[Opening Data section section]
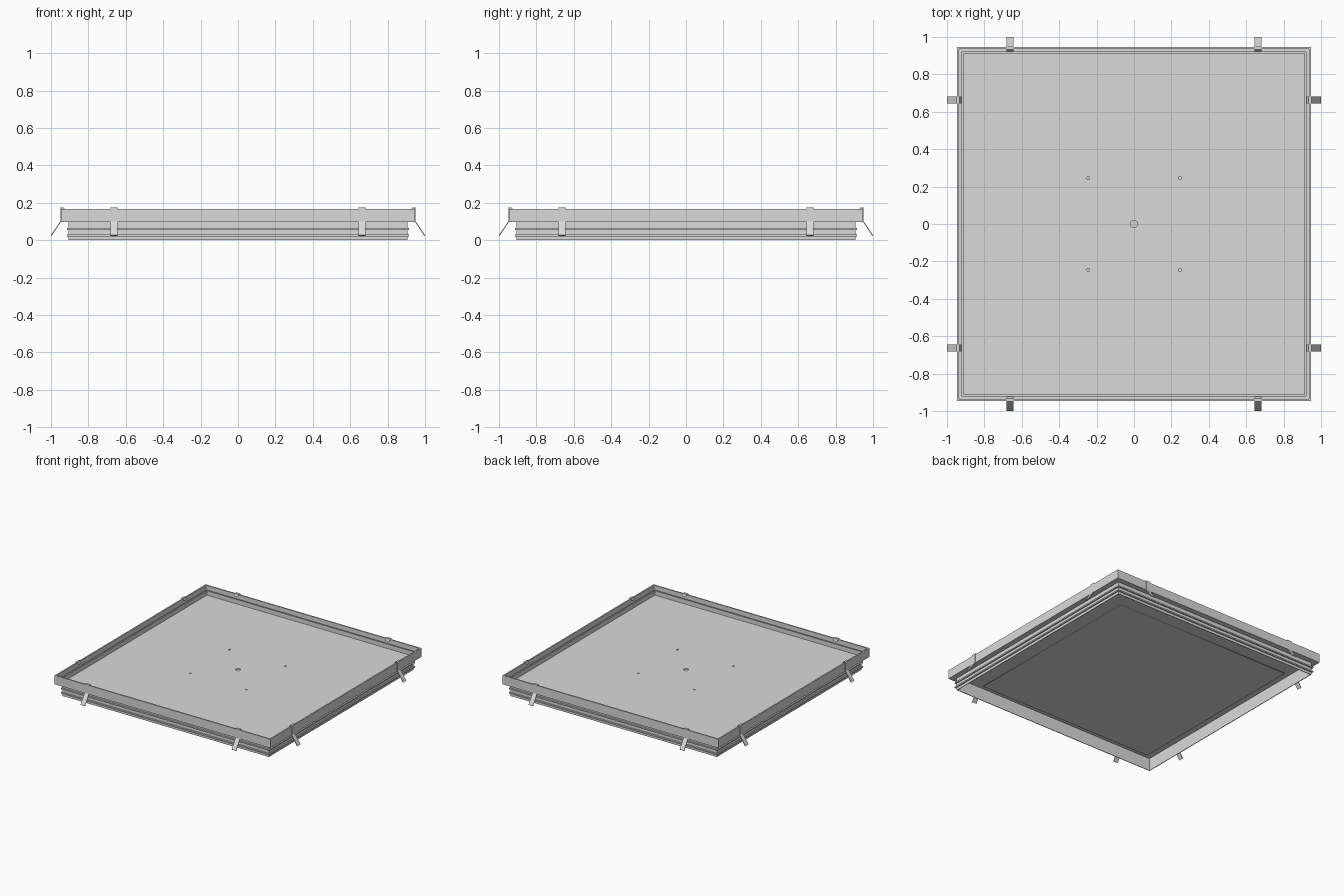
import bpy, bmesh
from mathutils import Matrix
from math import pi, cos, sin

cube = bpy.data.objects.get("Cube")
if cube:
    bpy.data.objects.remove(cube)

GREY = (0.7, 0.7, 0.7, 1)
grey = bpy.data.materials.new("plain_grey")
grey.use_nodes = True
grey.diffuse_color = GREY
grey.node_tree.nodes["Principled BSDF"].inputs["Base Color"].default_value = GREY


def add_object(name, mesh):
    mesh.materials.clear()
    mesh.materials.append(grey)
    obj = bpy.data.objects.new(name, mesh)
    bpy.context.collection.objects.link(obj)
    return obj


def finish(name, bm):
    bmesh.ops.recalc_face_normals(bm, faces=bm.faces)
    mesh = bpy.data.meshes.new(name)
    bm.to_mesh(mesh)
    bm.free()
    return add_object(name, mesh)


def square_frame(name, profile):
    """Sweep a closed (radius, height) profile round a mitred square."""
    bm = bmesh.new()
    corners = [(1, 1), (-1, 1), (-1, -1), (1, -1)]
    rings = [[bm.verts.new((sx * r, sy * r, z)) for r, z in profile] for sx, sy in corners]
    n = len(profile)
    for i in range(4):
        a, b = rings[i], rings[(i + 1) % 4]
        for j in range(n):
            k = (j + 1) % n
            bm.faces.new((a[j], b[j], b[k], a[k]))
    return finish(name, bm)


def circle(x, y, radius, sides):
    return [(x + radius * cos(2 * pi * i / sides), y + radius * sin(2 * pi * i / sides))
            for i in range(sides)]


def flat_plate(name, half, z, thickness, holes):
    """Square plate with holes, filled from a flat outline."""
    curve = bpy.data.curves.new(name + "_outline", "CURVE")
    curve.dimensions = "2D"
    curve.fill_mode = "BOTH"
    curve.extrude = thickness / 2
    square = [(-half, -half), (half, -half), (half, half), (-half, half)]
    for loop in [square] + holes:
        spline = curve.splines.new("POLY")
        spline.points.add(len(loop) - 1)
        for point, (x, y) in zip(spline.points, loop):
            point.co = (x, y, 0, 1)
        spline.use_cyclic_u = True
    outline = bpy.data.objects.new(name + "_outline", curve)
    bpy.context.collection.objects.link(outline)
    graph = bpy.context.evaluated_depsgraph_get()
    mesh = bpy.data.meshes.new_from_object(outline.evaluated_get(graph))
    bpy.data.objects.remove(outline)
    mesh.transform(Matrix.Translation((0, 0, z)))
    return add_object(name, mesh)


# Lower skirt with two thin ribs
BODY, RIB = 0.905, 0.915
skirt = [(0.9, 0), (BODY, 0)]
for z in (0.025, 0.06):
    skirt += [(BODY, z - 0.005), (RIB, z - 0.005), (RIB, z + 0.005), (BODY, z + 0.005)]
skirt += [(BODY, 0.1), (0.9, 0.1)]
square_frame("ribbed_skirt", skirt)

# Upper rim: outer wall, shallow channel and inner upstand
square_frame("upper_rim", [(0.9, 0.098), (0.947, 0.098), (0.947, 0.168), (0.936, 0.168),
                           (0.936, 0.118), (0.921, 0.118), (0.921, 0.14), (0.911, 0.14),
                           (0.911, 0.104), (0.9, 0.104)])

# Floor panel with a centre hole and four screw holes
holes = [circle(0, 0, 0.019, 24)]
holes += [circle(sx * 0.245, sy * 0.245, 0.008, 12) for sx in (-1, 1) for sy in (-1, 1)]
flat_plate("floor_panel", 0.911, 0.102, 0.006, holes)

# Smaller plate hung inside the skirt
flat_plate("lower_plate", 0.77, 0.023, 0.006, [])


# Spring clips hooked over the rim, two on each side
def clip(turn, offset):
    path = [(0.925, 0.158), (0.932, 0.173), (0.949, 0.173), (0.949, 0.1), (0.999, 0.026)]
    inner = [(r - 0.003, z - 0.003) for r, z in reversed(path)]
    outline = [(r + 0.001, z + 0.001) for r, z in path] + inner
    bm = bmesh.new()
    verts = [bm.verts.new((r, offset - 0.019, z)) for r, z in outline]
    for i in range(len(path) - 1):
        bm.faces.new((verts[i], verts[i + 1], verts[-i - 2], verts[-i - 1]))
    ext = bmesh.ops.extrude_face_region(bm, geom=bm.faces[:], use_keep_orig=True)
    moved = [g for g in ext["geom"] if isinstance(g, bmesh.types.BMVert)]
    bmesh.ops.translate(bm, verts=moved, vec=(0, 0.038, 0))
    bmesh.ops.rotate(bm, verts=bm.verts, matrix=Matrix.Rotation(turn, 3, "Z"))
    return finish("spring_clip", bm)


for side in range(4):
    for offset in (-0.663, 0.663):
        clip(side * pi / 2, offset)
[Closing Data section section]
Every line from the data above that contains "radius" must appear in the answer.

__Task result__:
    """Sweep a closed (radius, height) profile round a mitred square."""
def circle(x, y, radius, sides):
    return [(x + radius * cos(2 * pi * i / sides), y + radius * sin(2 * pi * i / sides))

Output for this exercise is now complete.